- [What the exercise asks]: Please repeat every entry exactly as given, apart from dropping the images.

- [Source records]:

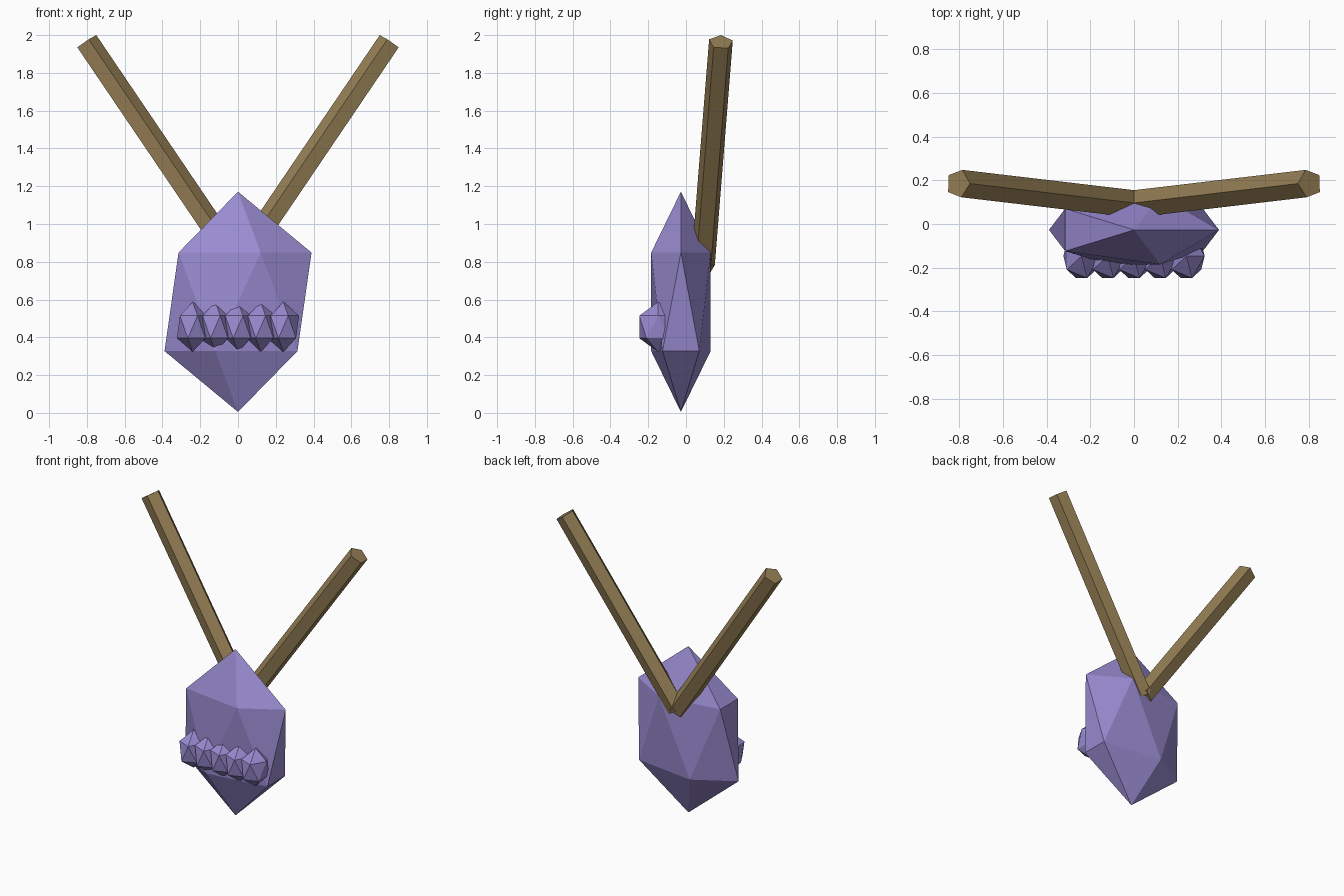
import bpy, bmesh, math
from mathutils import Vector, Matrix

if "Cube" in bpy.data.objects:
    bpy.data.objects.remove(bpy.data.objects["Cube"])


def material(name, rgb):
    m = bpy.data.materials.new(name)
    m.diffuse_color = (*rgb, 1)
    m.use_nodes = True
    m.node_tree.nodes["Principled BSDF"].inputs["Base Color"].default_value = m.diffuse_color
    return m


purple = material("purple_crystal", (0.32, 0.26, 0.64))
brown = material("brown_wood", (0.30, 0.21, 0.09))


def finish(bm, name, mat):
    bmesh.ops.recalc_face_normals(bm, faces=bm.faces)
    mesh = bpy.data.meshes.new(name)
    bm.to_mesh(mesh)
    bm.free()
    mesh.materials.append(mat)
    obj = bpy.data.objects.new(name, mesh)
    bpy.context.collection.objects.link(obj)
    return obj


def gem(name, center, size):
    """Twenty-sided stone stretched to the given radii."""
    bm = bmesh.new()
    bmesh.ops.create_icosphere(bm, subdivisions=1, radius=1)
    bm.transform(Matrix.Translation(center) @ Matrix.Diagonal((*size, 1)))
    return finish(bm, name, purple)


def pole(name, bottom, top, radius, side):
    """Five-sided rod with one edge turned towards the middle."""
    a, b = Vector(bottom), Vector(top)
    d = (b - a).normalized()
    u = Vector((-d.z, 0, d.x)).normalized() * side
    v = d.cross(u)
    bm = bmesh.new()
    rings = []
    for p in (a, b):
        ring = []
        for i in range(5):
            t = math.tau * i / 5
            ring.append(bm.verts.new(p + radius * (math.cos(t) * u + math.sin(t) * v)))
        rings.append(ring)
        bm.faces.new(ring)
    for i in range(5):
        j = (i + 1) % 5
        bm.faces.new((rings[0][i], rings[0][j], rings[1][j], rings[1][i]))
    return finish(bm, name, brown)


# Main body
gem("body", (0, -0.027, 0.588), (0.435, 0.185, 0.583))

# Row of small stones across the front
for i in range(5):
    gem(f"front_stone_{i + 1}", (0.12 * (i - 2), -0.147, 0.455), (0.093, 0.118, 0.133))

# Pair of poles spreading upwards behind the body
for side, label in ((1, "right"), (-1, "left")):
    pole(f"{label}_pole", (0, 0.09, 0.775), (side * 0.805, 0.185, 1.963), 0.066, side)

- [Task response]:
import bpy, bmesh, math
from mathutils import Vector, Matrix

if "Cube" in bpy.data.objects:
    bpy.data.objects.remove(bpy.data.objects["Cube"])


def material(name, rgb):
    m = bpy.data.materials.new(name)
    m.diffuse_color = (*rgb, 1)
    m.use_nodes = True
    m.node_tree.nodes["Principled BSDF"].inputs["Base Color"].default_value = m.diffuse_color
    return m


purple = material("purple_crystal", (0.32, 0.26, 0.64))
brown = material("brown_wood", (0.30, 0.21, 0.09))


def finish(bm, name, mat):
    bmesh.ops.recalc_face_normals(bm, faces=bm.faces)
    mesh = bpy.data.meshes.new(name)
    bm.to_mesh(mesh)
    bm.free()
    mesh.materials.append(mat)
    obj = bpy.data.objects.new(name, mesh)
    bpy.context.collection.objects.link(obj)
    return obj


def gem(name, center, size):
    """Twenty-sided stone stretched to the given radii."""
    bm = bmesh.new()
    bmesh.ops.create_icosphere(bm, subdivisions=1, radius=1)
    bm.transform(Matrix.Translation(center) @ Matrix.Diagonal((*size, 1)))
    return finish(bm, name, purple)


def pole(name, bottom, top, radius, side):
    """Five-sided rod with one edge turned towards the middle."""
    a, b = Vector(bottom), Vector(top)
    d = (b - a).normalized()
    u = Vector((-d.z, 0, d.x)).normalized() * side
    v = d.cross(u)
    bm = bmesh.new()
    rings = []
    for p in (a, b):
        ring = []
        for i in range(5):
            t = math.tau * i / 5
            ring.append(bm.verts.new(p + radius * (math.cos(t) * u + math.sin(t) * v)))
        rings.append(ring)
        bm.faces.new(ring)
    for i in range(5):
        j = (i + 1) % 5
        bm.faces.new((rings[0][i], rings[0][j], rings[1][j], rings[1][i]))
    return finish(bm, name, brown)


# Main body
gem("body", (0, -0.027, 0.588), (0.435, 0.185, 0.583))

# Row of small stones across the front
for i in range(5):
    gem(f"front_stone_{i + 1}", (0.12 * (i - 2), -0.147, 0.455), (0.093, 0.118, 0.133))

# Pair of poles spreading upwards behind the body
for side, label in ((1, "right"), (-1, "left")):
    pole(f"{label}_pole", (0, 0.09, 0.775), (side * 0.805, 0.185, 1.963), 0.066, side)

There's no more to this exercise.